It also should provide the F-Type with impressive all-weather, all-climate ability. Trying the system out on a wet handling circuit, with the Winter mode of the electronic control system switched on, even severe provocations failed to get more than a tiny squirt from the tail - the electronics were set to Close-Watch mode and were intent on keeping the car moving forwards, not sideways.
Now, what about the EPAS electric steering? Perhaps the best thing to say about it is that you would never know had you not been told. In development since 2008, it really does feel as good and as natural as the best hydraulic systems, with plenty of feedback and uncanny response.
Excellent too are the optional carbon ceramic brakes (distinguished by bright yellow brake callipers), which give the F-Type phenomenal stopping power. To be fair, the standard steel discs are hardly slacking on the job, but even at that terminal pit-straight speed I had braking room to spare with the carbon rotors.
What you get for your Money:
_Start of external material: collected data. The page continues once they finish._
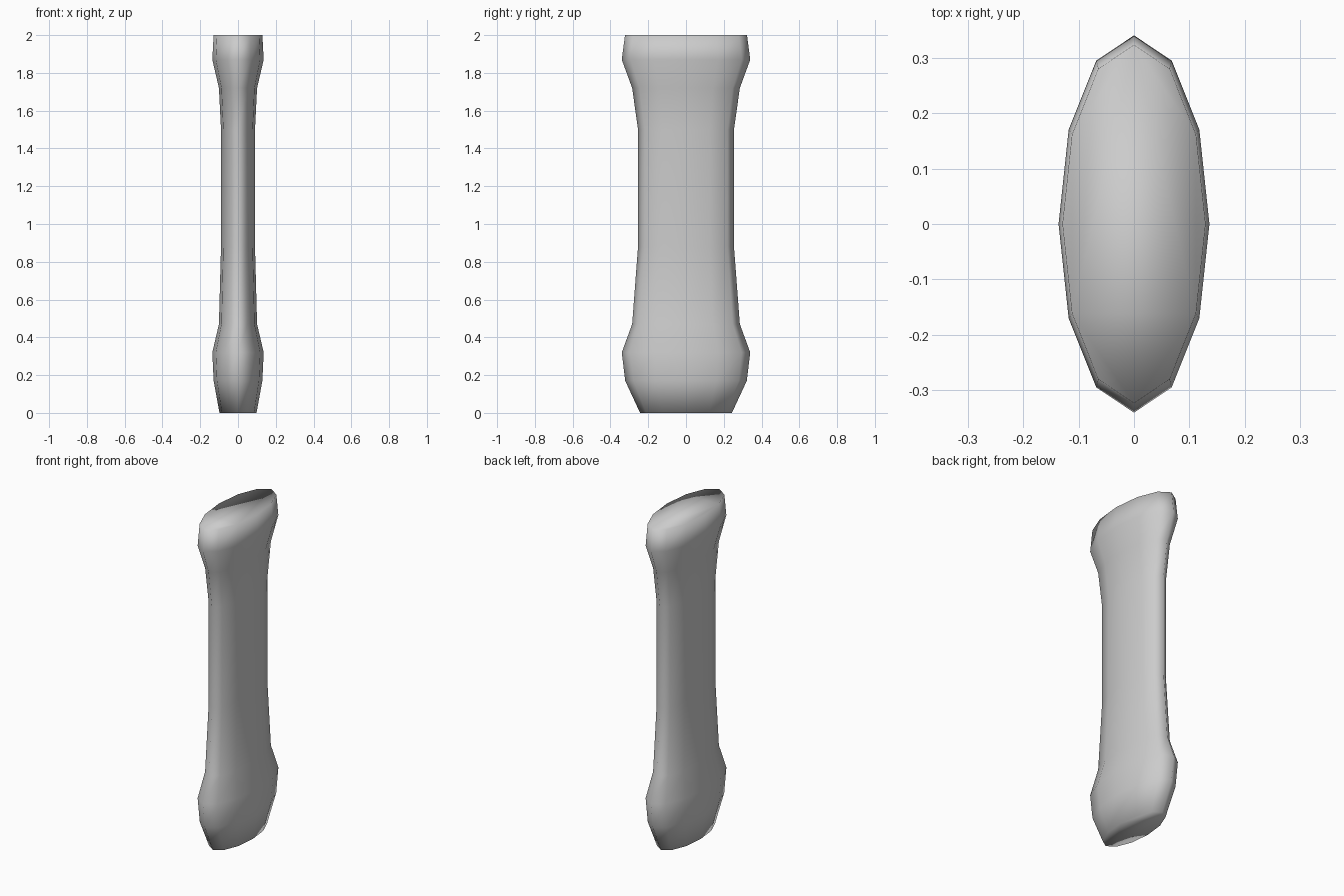
import bpy, bmesh, math

if "Cube" in bpy.data.objects:
    bpy.data.objects.remove(bpy.data.objects["Cube"])

SIDES = 12

# Profile of the handle: height, half width in x, half width in y
PROFILE = [
    (0.00, 0.098, 0.243),
    (0.17, 0.129, 0.322),
    (0.32, 0.136, 0.340),
    (0.47, 0.101, 0.285),
    (0.88, 0.090, 0.254),
    (1.50, 0.090, 0.254),
    (1.72, 0.101, 0.285),
    (1.87, 0.136, 0.340),
    (2.00, 0.129, 0.323),
]


def ring(bm, z, rx, ry):
    """One elliptical ring of vertices."""
    steps = [2 * math.pi * i / SIDES for i in range(SIDES)]
    return [bm.verts.new((rx * math.cos(a), ry * math.sin(a), z)) for a in steps]


# Handle: loft the rings and close both ends
bm = bmesh.new()
rings = [ring(bm, *p) for p in PROFILE]
for low, high in zip(rings, rings[1:]):
    for i in range(SIDES):
        j = (i + 1) % SIDES
        bm.faces.new((low[i], low[j], high[j], high[i]))
bm.faces.new(rings[0][::-1])
bm.faces.new(rings[-1])

# Smooth shading runs over the end caps too
for f in bm.faces:
    f.smooth = True

mesh = bpy.data.meshes.new("handle")
bm.to_mesh(mesh)
bm.free()
handle = bpy.data.objects.new("handle", mesh)
bpy.context.collection.objects.link(handle)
There's no two ways about it - F-Types are as expensive as all-get-out. Jaguar Ireland hasn't confirmed a final price for the new models, but expect the AWD option to set you back around €6,000 and the carbon brakes will be a similar, probably higher, price. Not cheap then but you are getting a car of astounding all-round capability.
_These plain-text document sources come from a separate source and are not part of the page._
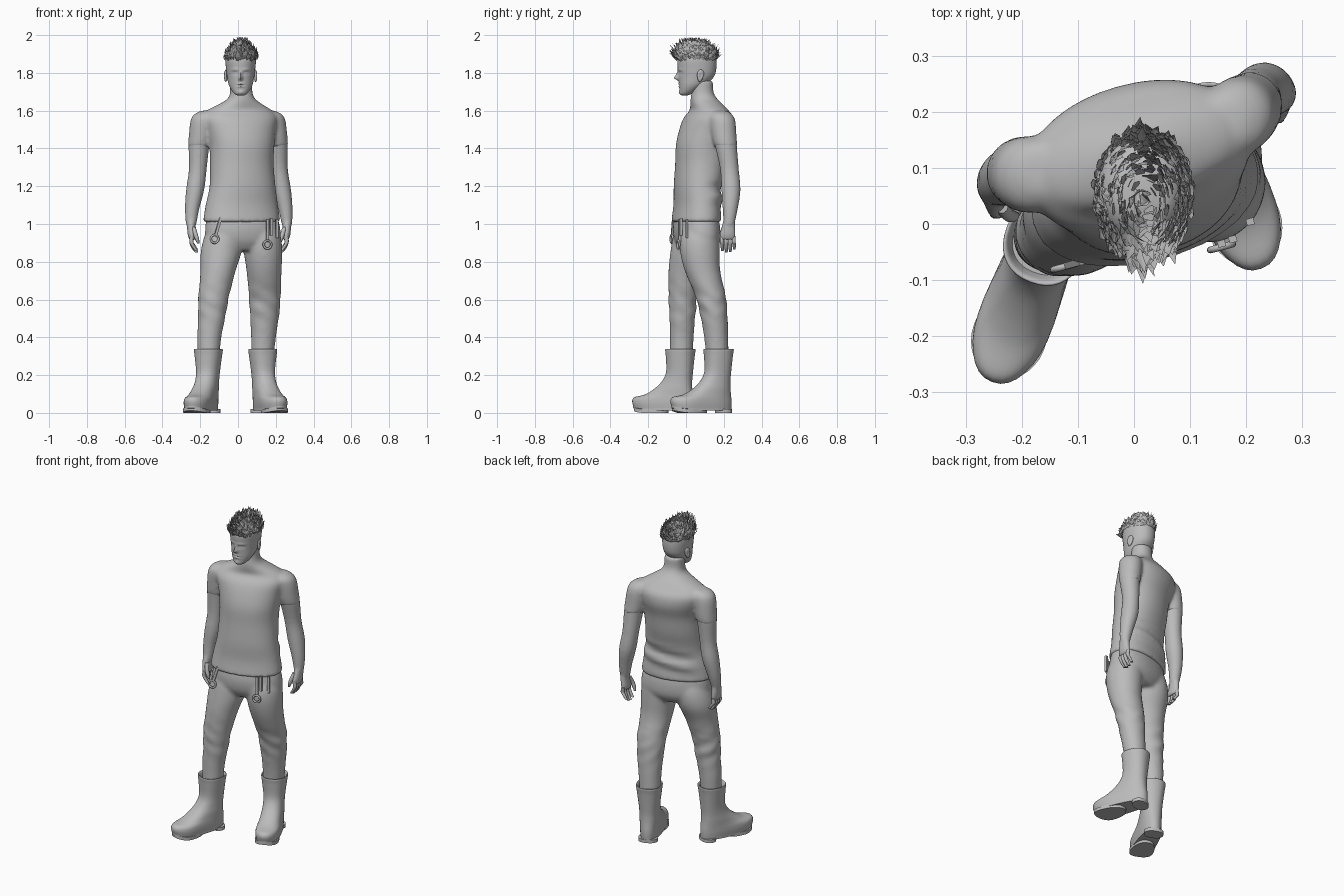
import bpy, bmesh, math, random
from mathutils import Matrix, Vector

random.seed(4)
if "Cube" in bpy.data.objects:
    bpy.data.objects.remove(bpy.data.objects["Cube"])

grey = bpy.data.materials.new("plain grey")
grey.use_nodes = True
TONE = (.5, .5, .5, 1)
grey.diffuse_color = TONE
grey.node_tree.nodes["Principled BSDF"].inputs["Base Color"].default_value = TONE

TWIST = math.radians(15)      # turn of the shoulders and hips
HEAD_X = .014


def spline(rings, steps):
    """Catmull-Rom interpolation through ring tuples."""
    result = []
    for i in range(len(rings) - 1):
        quad = list(zip(rings[max(i - 1, 0)], rings[i], rings[i + 1], rings[min(i + 2, len(rings) - 1)]))
        for k in range(steps):
            t = k / steps
            result.append([(2*b + (c - a)*t + (2*a - 5*b + 4*c - d)*t*t
                            + (3*b - a - 3*c + d)*t**3) / 2 for a, b, c, d in quad])
    return result + [list(rings[-1])]


def loft(bm, rings, sides=24, steps=4, yaw=0, power=1):
    """Skin level rings of (x, y, z, half width, half depth)."""
    loops = []
    for cx, cy, z, hx, hy in spline(rings, steps):
        loop = []
        for s in range(sides):
            angle = math.tau * s / sides
            c, n = math.cos(angle), math.sin(angle)
            u = hx * math.copysign(abs(c) ** power, c)
            v = hy * math.copysign(abs(n) ** power, n)
            loop.append(bm.verts.new((cx + u*math.cos(yaw) - v*math.sin(yaw),
                                      cy + u*math.sin(yaw) + v*math.cos(yaw), z)))
        loops.append(loop)
    for low, high in zip(loops, loops[1:]):
        for s in range(sides):
            e = (s + 1) % sides
            bm.faces.new((low[s], low[e], high[e], high[s]))
    bm.faces.new(loops[0])
    bm.faces.new(loops[-1])


def finish(name, bm, smooth=True, blend=0, place=None):
    """Turn a bmesh into an object; blend fuses its overlapping shells."""
    if smooth:
        bmesh.ops.recalc_face_normals(bm, faces=bm.faces)
    mesh = bpy.data.meshes.new(name)
    bm.to_mesh(mesh)
    bm.free()
    if place:
        mesh.transform(place)
    mesh.materials.append(grey)
    ob = bpy.data.objects.new(name, mesh)
    bpy.context.collection.objects.link(ob)
    if blend:
        fuse = ob.modifiers.new("fuse", 'REMESH')
        fuse.mode = 'VOXEL'
        fuse.voxel_size = blend
        fuse.use_smooth_shade = True
        relax = ob.modifiers.new("relax", 'SMOOTH')
        relax.factor = .5
        relax.iterations = 10
    elif smooth:
        bpy.ops.object.select_all(action='DESELECT')
        ob.select_set(True)
        bpy.context.view_layer.objects.active = ob
        bpy.ops.object.shade_smooth_by_angle(angle=math.radians(50))


def span(profile, cx=0):
    """Rings from (z, front y, back y, half width)."""
    return [(cx, (f + b) / 2, z, w, (b - f) / 2) for z, f, b, w in profile]


# Arms: x on the right, x on the left, y on the right, y on the left, z, radius
ARM = [(.16, .16, .095, .18, 1.6, .035), (.176, .177, .09, .185, 1.58, .055),
       (.187, .187, .088, .193, 1.545, .063), (.199, .2, .09, .203, 1.46, .06),
       (.207, .209, .09, .212, 1.41, .055), (.213, .217, .088, .23, 1.29, .047),
       (.227, .233, .083, .238, 1.18, .048), (.243, .251, .072, .234, 1.08, .038),
       (.248, .259, .058, .228, 1.0, .028)]


def arm_rings(side):
    return [(xl if side > 0 else -xr, yl if side > 0 else yr, z, r, r*1.05) for xr, xl, yr, yl, z, r in ARM]


# Shirt with sleeves, running on into the neck
bm = bmesh.new()
loft(bm, [(.02, .054, 1.01, .21, .123), (.02, .06, 1.1, .195, .118),
          (.024, .063, 1.2, .177, .122), (.02, .08, 1.32, .17, .133),
          (.02, .09, 1.42, .174, .139), (.012, .11, 1.5, .19, .14),
          (.006, .12, 1.56, .205, .125), (.007, .122, 1.6, .178, .095),
          (.014, .108, 1.635, .115, .082), (.018, .094, 1.665, .071, .069),
          (.017, .087, 1.7, .059, .058), (HEAD_X, .085, 1.76, .06, .058)], sides=40, yaw=TWIST, power=.93)
# cloth gathered at the back of the waist
for v in bm.verts:
    fold = math.exp(-((v.co.z - 1.14 - .15*v.co.x) / .07) ** 2) * min(1, max(0, (v.co.y - .08) / .06))
    v.co.y += .012 * fold * math.cos((v.co.z - 1.12 - .15*v.co.x) * 60)
for side in (-1, 1):
    loft(bm, [(x, y, z, a*1.04, b*1.04) for x, y, z, a, b in arm_rings(side)[:5]])
finish("shirt_and_neck", bm, blend=.009)

# Trousers
bm = bmesh.new()
loft(bm, [(.02, .055, 1.06, .185, .1), (.025, .056, .98, .202, .114),
          (.027, .059, .91, .196, .108), (.03, .06, .86, .12, .08)], sides=40, yaw=TWIST, power=.9)
loft(bm, [(-.07, .04, 1.0, .08, .085), (-.08, .035, .93, .1, .105), (-.09, .025, .85, .108, .108),
          (-.106, 0, .75, .093, .093), (-.128, -.017, .62, .082, .076), (-.135, -.018, .56, .077, .073),
          (-.14, -.02, .5, .072, .068), (-.152, -.022, .4, .064, .063), (-.155, -.025, .3, .058, .06)])
loft(bm, [(.115, .075, 1.0, .08, .085), (.127, .073, .93, .1, .104), (.133, .074, .85, .102, .105),
          (.138, .088, .75, .093, .094), (.142, .13, .62, .085, .081), (.141, .141, .56, .081, .076),
          (.14, .15, .5, .076, .071), (.135, .16, .4, .066, .064), (.13, .166, .3, .06, .06)])
# loose cloth folds around the knees
for v in bm.verts:
    z = v.co.z
    fade = .003 * math.exp(-((z - .58) / .1) ** 2)
    v.co.y += fade * math.sin(z * 70 + v.co.x * 40)
    v.co.x += fade * math.sin(z * 60 + v.co.y * 50)
finish("trousers", bm, blend=.009)

# Bare arms and hands
for side, label in ((-1, "right"), (1, "left")):
    rings = arm_rings(side)
    bm = bmesh.new()
    loft(bm, rings[3:])
    x, y = rings[-1][:2]
    loft(bm, [(x, y, 1.02, .027, .03), (x, y - .004, .98, .022, .037),
              (x - side*.003, y - .008, .94, .021, .043), (x - side*.006, y - .008, .915, .015, .038)])
    finish(label + "_arm", bm, blend=.006)
    bm = bmesh.new()
    for i in range(4):
        fy = y - .038 + i*.021
        drop = (.008, 0, .002, .016)[i]
        fx = x - side*.005
        loft(bm, [(fx, fy, .935, .011, .011), (fx + side*.004, fy, .905, .011, .0105),
                  (fx - side*.007, fy + .002, .873 + drop, .01, .0095),
                  (fx - side*.023, fy + .003, .85 + drop, .008, .007)], sides=10)
    fx = x - side*.012
    loft(bm, [(fx, y - .025, .985, .012, .014), (fx - side*.01, y - .04, .95, .012, .012),
              (fx - side*.019, y - .044, .92, .011, .011), (fx - side*.026, y - .042, .897, .006, .006)], sides=10)
    finish(label + "_fingers", bm)

# Boots with a rolled-in cuff, sole, heel and tread
BOOT = [(.022, -.264, .07, .06), (.05, -.269, .071, .063), (.075, -.252, .07, .063),
        (.1, -.19, .067, .061), (.13, -.14, .064, .06), (.17, -.098, .063, .058),
        (.22, -.075, .067, .06), (.3, -.076, .075, .07), (.335, -.079, .08, .074),
        (.334, -.07, .07, .066), (.31, -.06, .06, .058)]
SOLE = {"sole": (.012, .024, -.264, .07, .06), "heel": (0, .02, -.012, .07, .056),
        "tread": (0, .02, -.258, -.07, .059)}
for side, label, ox, oy in ((-1, "right", -.157, -.03), (1, "left", .131, .172)):
    place = Matrix.Translation((ox, oy, 0)) @ Matrix.Rotation(math.radians(21*side), 4, 'Z')
    parts = {"boot": (span(BOOT), 5)}
    for part, (low, high, front, back, w) in SOLE.items():
        parts["boot_" + part] = (span([(low, front, back, w), (high, front, back, w)]), 1)
    for part, (rings, steps) in parts.items():
        bm = bmesh.new()
        loft(bm, rings, sides=36, steps=steps, power=.88)
        for v in bm.verts:
            # broad, slightly raised toe
            toe = min(1, max(0, (-v.co.y - .08) / .12))
            v.co.x *= 1 + .16 * toe
            v.co.z += 2 * max(0, -v.co.y - .18) ** 2
        finish(label + "_" + part, bm, place=place)

# Head, modelled from a front and back profile
bm = bmesh.new()
loft(bm, span([(1.681, -.024, .01, .018), (1.69, -.032, .035, .034), (1.712, -.034, .07, .051),
               (1.74, -.036, .11, .064), (1.78, -.039, .148, .072), (1.82, -.043, .16, .077),
               (1.87, -.045, .16, .081), (1.91, -.028, .15, .073), (1.935, 0, .12, .052),
               (1.944, .03, .09, .02)], HEAD_X), sides=80, steps=8, power=.96)
# push features in and out: offset x, z, spread x, spread z, depth
FEATURES = [(0, 1.772, .009, .011, .022), (0, 1.79, .007, .016, .012),
            (-.03, 1.799, .015, .009, -.008), (.03, 1.799, .015, .009, -.008),
            (-.03, 1.797, .009, .005, .006), (.03, 1.797, .009, .005, .006),
            (-.03, 1.817, .02, .007, .004), (.03, 1.817, .02, .007, .004),
            (0, 1.742, .018, .005, .005), (0, 1.727, .015, .005, .005),
            (0, 1.735, .02, .003, -.004), (0, 1.697, .016, .01, .005)]
for v in bm.verts:
    if v.co.y < .03:
        push = sum(d * math.exp(-((v.co.x - HEAD_X - x) / sx) ** 2 - ((v.co.z - z) / sz) ** 2)
                   for x, z, sx, sz, d in FEATURES)
        v.co.y -= push
finish("head", bm)

# Ears with a hollow
for side, label in ((-1, "right"), (1, "left")):
    bm = bmesh.new()
    bmesh.ops.create_uvsphere(bm, u_segments=20, v_segments=14, radius=1)
    for v in bm.verts:
        hollow = math.exp(-(v.co.y ** 2 + v.co.z ** 2) * 4)
        v.co.x *= 1 - .6 * hollow
        v.co = (v.co.x*.01, v.co.y*(.018 + .005*v.co.z), v.co.z*.033)
    place = (Matrix.Translation((HEAD_X + side*.078, .076, 1.785))
             @ Matrix.Rotation(side*.3, 4, 'Z') @ Matrix.Rotation(-.15, 4, 'X'))
    finish(label + "_ear", bm, place=place)

# Swept hair: broad folded leaves lying up the scalp to a middle crest
bm = bmesh.new()
scalp = Vector((HEAD_X + .003, .053, 1.864))
size = Vector((.085, .103, .076))
for _ in range(520):
    turn, rise = random.uniform(0, math.tau), random.random()
    flat = math.sqrt(1 - rise*rise)
    n = Vector((flat*math.cos(turn), flat*math.sin(turn), rise))
    root = scalp + n * size
    jitter = Vector([random.uniform(-.2, .2) for _ in range(3)])
    way = (n*.3 + Vector((-.35*n.x, -.08 + .1*n.y, .55)) + jitter).normalized()
    crest = (1 - abs(n.x)) ** 1.5
    length = (.036 + .036 * crest * (.75 - .3*n.y)) * random.uniform(.75, 1.15)
    across = way.cross(n + jitter).normalized() * random.uniform(.008, .012)
    middle = root + way*length*.4 + n*.004
    tip = root + way*length
    tip.z = min(tip.z, 1.99)
    a, b, c, d, e, f = [bm.verts.new(p) for p in (root - across*.6, root + across*.6, middle - across,
                                                  middle + across, middle + n*.003, tip)]
    for face in ((a, b, e), (a, e, c), (b, d, e), (c, e, f), (e, d, f)):
        bm.faces.new(face)
bm.normal_update()
bmesh.ops.reverse_faces(bm, faces=[f for f in bm.faces if f.normal.dot(f.calc_center_median() - scalp) < 0])
finish("hair", bm, smooth=False)

# Hanging belt straps and rings: x, y, z of the middle, length, lean
for label, x, y, z, length, lean in (("right", -.105, -.07, .985, .1, .3), ("left", .156, -.035, .965, .12, 0),
                                     ("outer", .176, -.027, .985, .09, 0), ("side", .207, .004, .975, .1, 0)):
    bm = bmesh.new()
    bmesh.ops.create_cube(bm, size=1, matrix=Matrix.Diagonal((.014, .012, length, 1)))
    place = Matrix.Translation((x, y, z)) @ Matrix.Rotation(TWIST, 4, 'Z') @ Matrix.Rotation(lean, 4, 'Y')
    finish(label + "_strap", bm, place=place)
    if label in ("right", "left"):
        drop = length/2 + .014
        bpy.ops.mesh.primitive_torus_add(major_radius=.021, minor_radius=.006, major_segments=20, minor_segments=8,
                                         location=(x - drop*math.sin(lean), y - .006, z - drop),
                                         rotation=(math.pi/2, 0, TWIST))
        ring = bpy.context.object
        ring.name = label + "_strap_ring"
        ring.data.materials.append(grey)
        bpy.ops.object.shade_smooth()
I'm going to be pilloried for this by the hot-shoe wheel-smiths, but I think AWD is the making of the F-Type R. OK, so it adds weight and takes away maybe a smidgen of the sideways-nutter-ness, but these are outweighed, for me, by the huge increase in all-year, all-weather versatility. It turns the R from a lairy modern-day TVR into a proper Porsche 911 Turbo rival - staggeringly quick and noisy, but capable and secure too. I'd probably still have the Coupé, both for the styling and the extra practicality, but this new R Convertible is about as good as roadster motoring gets.